Government must level up coastal and rural areas

published on 27 Oct 2021

The Salvation Army has warmly welcomed the announcement of Government funding for vulnerable renters but warns more needs to be done to for many coastal and rural towns still reeling from the impact of the pandemic.

The increase in people using our food bank services is an early warning that lots of families are struggling, many Salvation Army corps are reporting.

The Church and Charity is calling on the Government to ensure those living in the most deprived areas of the country are not forgotten in the upcoming Comprehensive Spending Review (CSR) and Autumn budget.

Rebecca Keating, The Salvation Army’s Director of Employment Services, explains: “Our foodbanks are busy with people choosing between making rent or eating a proper meal and so we are delighted that the Government has announced they intend to help people facing homelessness.

“Salvation Army community services like food parcel deliveries, school uniform banks and drop in support means our Corps officers see in real time how thousands of people are struggling to make ends meet.  A secure roof over their heads is definitely key starting point to support these people and so we are glad the Government are beginning to address how vulnerable many renters are.  

However, while protecting renters facing homelessness is urgently needed, this measure helps a person at the point of crisis. The Government’s Levelling Up agenda is about helping entire communities have access to the jobs and opportunities to prevent them being unable to pay rent or feed their family in the first place. We have yet to see this properly addressed as part of the spending review.

“Our research shows that more than a third of England’s most deprived areas will not benefit from the Government’s £4.8 billion Levelling Up agenda.1 In particular while coastal and rural areas feature some of the highest levels of deprivation, these are also the areas most likely to miss out on Levelling Up investment.”

The Salvation Army is calling for:

•       Reconsider how funding is allocated from the Levelling Up agenda, with coastal communities being recognised as an investment priority.

•        Develop a new plan of investment to fund childcare so that parents can access work and training opportunities. Recommendations include extending 30 hours per week of free childcare to 52 weeks, extending business rates relief for nurseries and providing additional childcare services to parents whose children benefit from the school Pupil Premium grant.

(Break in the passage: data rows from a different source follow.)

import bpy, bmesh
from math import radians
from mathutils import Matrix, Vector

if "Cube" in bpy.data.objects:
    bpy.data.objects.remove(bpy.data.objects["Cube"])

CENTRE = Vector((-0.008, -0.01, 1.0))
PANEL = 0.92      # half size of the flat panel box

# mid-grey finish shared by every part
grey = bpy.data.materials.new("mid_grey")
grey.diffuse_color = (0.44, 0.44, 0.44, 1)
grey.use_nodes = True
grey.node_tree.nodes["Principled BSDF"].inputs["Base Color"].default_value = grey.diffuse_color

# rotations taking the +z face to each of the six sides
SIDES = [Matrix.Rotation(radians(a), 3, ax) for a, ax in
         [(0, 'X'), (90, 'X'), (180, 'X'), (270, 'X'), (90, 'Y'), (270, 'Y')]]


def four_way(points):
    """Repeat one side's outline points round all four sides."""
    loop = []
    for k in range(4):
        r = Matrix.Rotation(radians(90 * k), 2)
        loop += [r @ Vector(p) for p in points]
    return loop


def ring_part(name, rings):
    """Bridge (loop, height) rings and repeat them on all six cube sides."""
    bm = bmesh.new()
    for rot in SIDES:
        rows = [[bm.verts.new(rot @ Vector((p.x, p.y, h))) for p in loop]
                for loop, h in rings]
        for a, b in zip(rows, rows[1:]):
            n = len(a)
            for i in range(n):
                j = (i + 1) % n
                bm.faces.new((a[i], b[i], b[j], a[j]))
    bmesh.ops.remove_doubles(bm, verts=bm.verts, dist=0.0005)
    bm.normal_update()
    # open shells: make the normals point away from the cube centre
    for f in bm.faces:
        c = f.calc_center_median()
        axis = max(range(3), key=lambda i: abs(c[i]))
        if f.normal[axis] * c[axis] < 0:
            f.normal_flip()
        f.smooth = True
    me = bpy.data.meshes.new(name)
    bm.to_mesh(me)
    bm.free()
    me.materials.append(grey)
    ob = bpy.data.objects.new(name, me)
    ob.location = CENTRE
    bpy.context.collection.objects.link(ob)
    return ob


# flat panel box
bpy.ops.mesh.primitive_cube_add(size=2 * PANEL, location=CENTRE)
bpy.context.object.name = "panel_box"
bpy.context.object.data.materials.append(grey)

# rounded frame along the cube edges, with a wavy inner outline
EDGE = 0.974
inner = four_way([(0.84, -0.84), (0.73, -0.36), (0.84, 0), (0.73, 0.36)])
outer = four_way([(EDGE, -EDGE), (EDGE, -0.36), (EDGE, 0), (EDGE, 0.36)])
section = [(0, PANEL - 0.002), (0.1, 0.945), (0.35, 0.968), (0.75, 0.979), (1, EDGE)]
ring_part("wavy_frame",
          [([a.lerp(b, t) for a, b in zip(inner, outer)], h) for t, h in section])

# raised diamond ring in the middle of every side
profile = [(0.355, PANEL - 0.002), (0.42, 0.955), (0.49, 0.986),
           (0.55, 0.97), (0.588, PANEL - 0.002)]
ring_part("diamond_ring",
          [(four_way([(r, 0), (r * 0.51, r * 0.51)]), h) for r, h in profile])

•        Engage with communities to identify what investment will best ‘Level Up’ these areas. 

•        Invest in skills and employment support; to help individuals out of low-skill, low-wage employment.

Rebecca Keating continued: “We know that people are stuck in low-skilled seasonal jobs with little opportunity to access training to reskill. Many single parents are struggling with wages not covering the cost of childcare.

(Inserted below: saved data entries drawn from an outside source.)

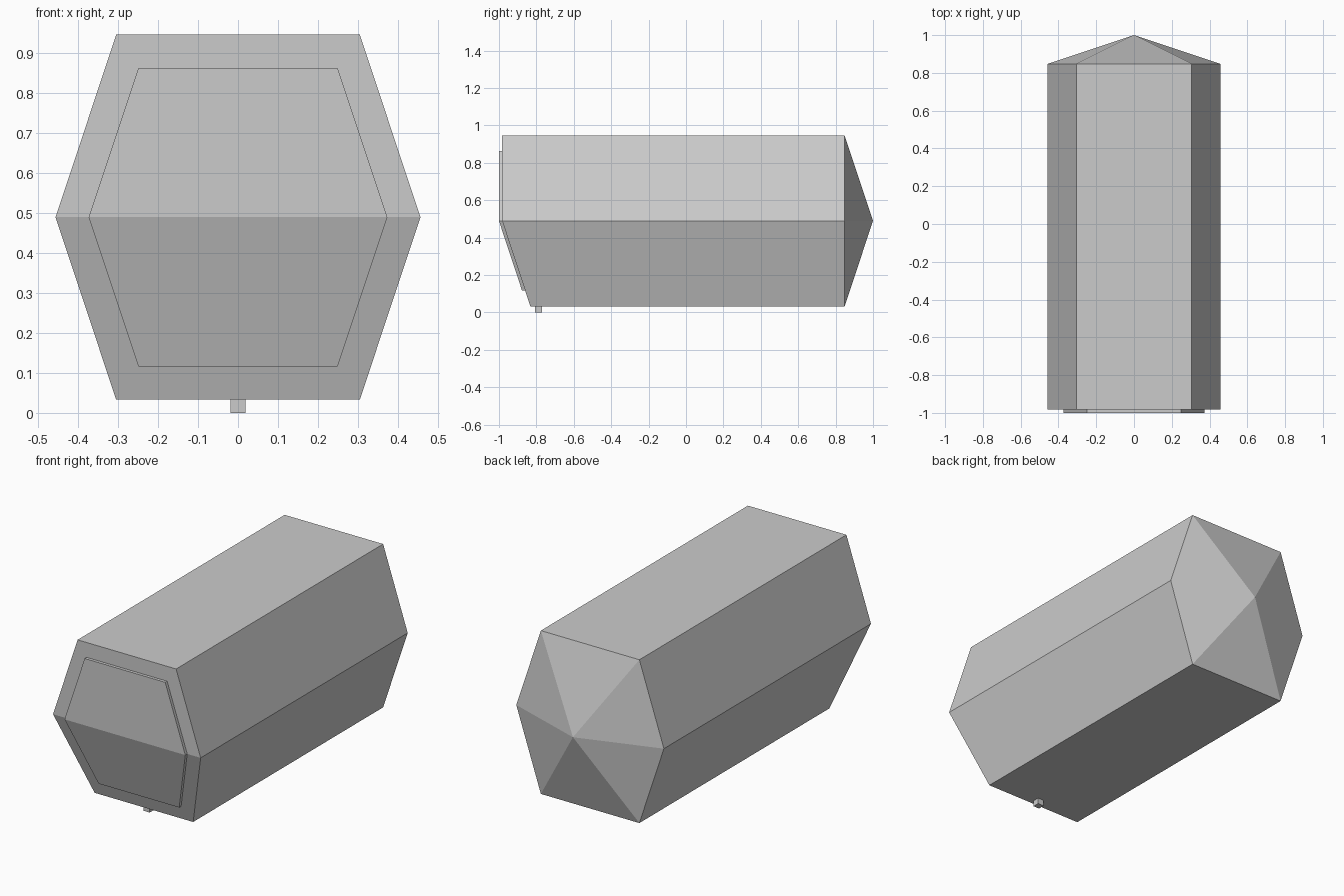
import bpy, bmesh

if "Cube" in bpy.data.objects:
    bpy.data.objects.remove(bpy.data.objects["Cube"])

MID_Z = 0.49
FRONT_Y = -0.983
SLOPE = 0.151 / 0.457  # how far the lower front leans back per unit of height


def hexagon(size):
    """Stretched hexagon outline (x, z), starting at the left corner."""
    w, t, h = 0.457 * size, 0.305 * size, 0.457 * size
    return [(-w, MID_Z), (-t, MID_Z - h), (t, MID_Z - h),
            (w, MID_Z), (t, MID_Z + h), (-t, MID_Z + h)]


def front_y(z):
    return FRONT_Y + max(0.0, MID_Z - z) * SLOPE


def finish(name, bm):
    bmesh.ops.recalc_face_normals(bm, faces=bm.faces)
    mesh = bpy.data.meshes.new(name)
    bm.to_mesh(mesh)
    bm.free()
    obj = bpy.data.objects.new(name, mesh)
    bpy.context.collection.objects.link(obj)
    return obj


def folded_prism(name, size, offset, back, tip=None):
    """Hexagonal prism whose front is folded at mid height; optional pointed back."""
    bm = bmesh.new()
    outline = hexagon(size)
    f = [bm.verts.new((x, front_y(z) + offset, z)) for x, z in outline]
    b = [bm.verts.new((x, back(z), z)) for x, z in outline]
    for i in range(6):
        j = (i + 1) % 6
        bm.faces.new((f[i], f[j], b[j], b[i]))
    bm.faces.new(f[:4])
    bm.faces.new((f[3], f[4], f[5], f[0]))
    if tip is not None:
        apex = bm.verts.new((0, tip, MID_Z))
        for i in range(6):
            bm.faces.new((b[i], b[(i + 1) % 6], apex))
    else:
        bm.faces.new(b[:4])
        bm.faces.new((b[3], b[4], b[5], b[0]))
    return finish(name, bm)


# Long hexagonal body with a pyramid back
folded_prism("body", 1.0, 0.0, lambda z: 0.848, tip=1.0)

# Raised front panel following the folded face
folded_prism("front_panel", 0.818, -0.017, front_y)

# Small peg under the front
bm = bmesh.new()
bmesh.ops.create_cube(bm, size=1)
bmesh.ops.scale(bm, vec=(0.038, 0.038, 0.035), verts=bm.verts)
bmesh.ops.translate(bm, vec=(0, -0.789, 0.0175), verts=bm.verts)
finish("bottom_peg", bm)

“Every day we work with people who are finding themselves suddenly out of work due to business closures, or who are trapped in zero hour contracts and low paid seasonal work, we hope the CSR addresses some of these needs.”

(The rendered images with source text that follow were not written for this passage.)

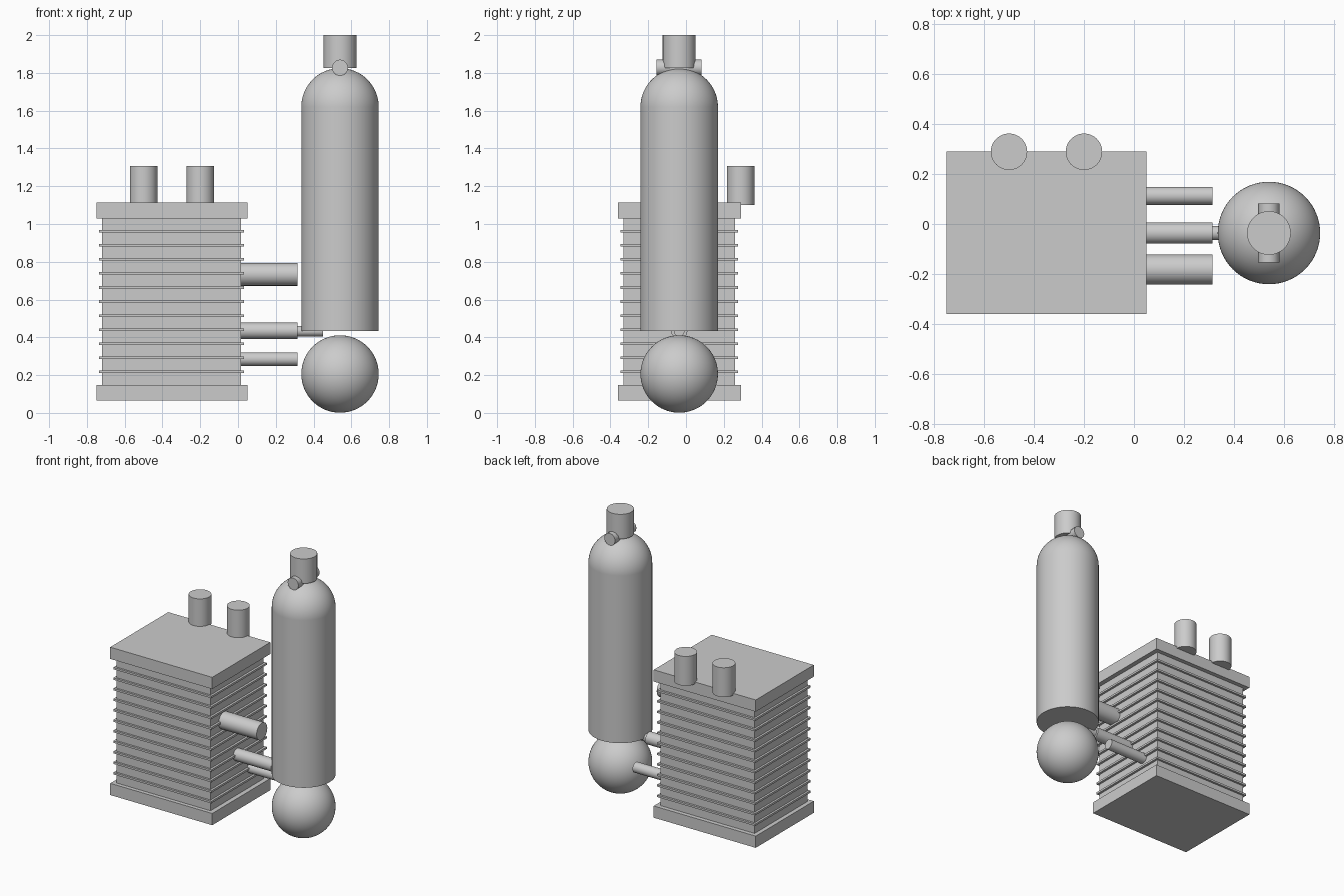
import bpy
import math

cube = bpy.data.objects.get("Cube")
if cube:
    bpy.data.objects.remove(cube, do_unlink=True)

grey = bpy.data.materials.new("light grey")
grey.use_nodes = True
grey.diffuse_color = (0.6, 0.6, 0.6, 1)
grey.node_tree.nodes["Principled BSDF"].inputs["Base Color"].default_value = grey.diffuse_color


def finish(name, smooth=False):
    obj = bpy.context.object
    obj.name = name
    obj.data.materials.append(grey)
    if smooth:
        bpy.ops.object.shade_smooth_by_angle(angle=math.radians(40))
    return obj


def box(name, x, y, z):
    """Box spanning the given (low, high) ranges."""
    ranges = (x, y, z)
    bpy.ops.mesh.primitive_cube_add(size=1, location=[(a + b) / 2 for a, b in ranges])
    bpy.context.object.scale = [b - a for a, b in ranges]
    bpy.ops.object.transform_apply(location=False, rotation=False, scale=True)
    return finish(name)


def rod(name, axis, start, end, centre, radius, sides=48):
    """Cylinder along an axis; centre gives the other two coordinates in order."""
    spot = list(centre)
    spot.insert("xyz".index(axis), (start + end) / 2)
    turn = {"x": (0, math.pi / 2, 0), "y": (math.pi / 2, 0, 0), "z": (0, 0, 0)}[axis]
    bpy.ops.mesh.primitive_cylinder_add(vertices=sides, radius=radius, depth=end - start,
                                        location=spot, rotation=turn)
    return finish(name, True)


def ball(name, z):
    bpy.ops.mesh.primitive_uv_sphere_add(segments=64, ring_count=32, radius=TANK_R,
                                         location=(TANK_X, TANK_Y, z))
    return finish(name, True)


TANK_X, TANK_Y, TANK_R = 0.54, -0.036, 0.205

# Finned block with end plates
box("bottom_plate", (-0.75, 0.05), (-0.36, 0.29), (0.065, 0.148))
box("top_plate", (-0.75, 0.05), (-0.36, 0.29), (1.03, 1.113))
box("block_core", (-0.72, 0.017), (-0.332, 0.26), (0.14, 1.04))
for i in range(11):
    z = 0.217 + i * 0.0745
    box(f"fin_{i + 1}", (-0.735, 0.033), (-0.346, 0.275), (z - 0.007, z + 0.007))

# Terminals on the rear top edge
for name, x in (("right_terminal", -0.5), ("left_terminal", -0.2)):
    rod(name, "z", 1.1, 1.308, (x, 0.289), 0.073)

# Side pipes
rod("upper_pipe", "x", 0.0, 0.315, (-0.182, 0.733), 0.06)
rod("middle_pipe", "x", 0.0, 0.315, (TANK_Y, 0.435), 0.043)
rod("lower_pipe", "x", 0.0, 0.315, (0.113, 0.285), 0.036)
rod("connector_pipe", "x", 0.3, 0.449, (TANK_Y, 0.433), 0.028)

# Tank with round dome, and the ball below it
rod("tank_body", "z", 0.433, 1.62, (TANK_X, TANK_Y), TANK_R, 64)
ball("tank_dome", 1.62)
ball("lower_ball", 0.206)

# Valve on top with its cross bar
rod("valve", "z", 1.825, 2.0, (TANK_X, TANK_Y), 0.0875)
rod("valve_bar", "y", -0.155, 0.083, (TANK_X, 1.828), 0.043, 12)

The report, Understanding People, Understanding Places was the biggest social mapping exercise in The Salvation Army’s recent history.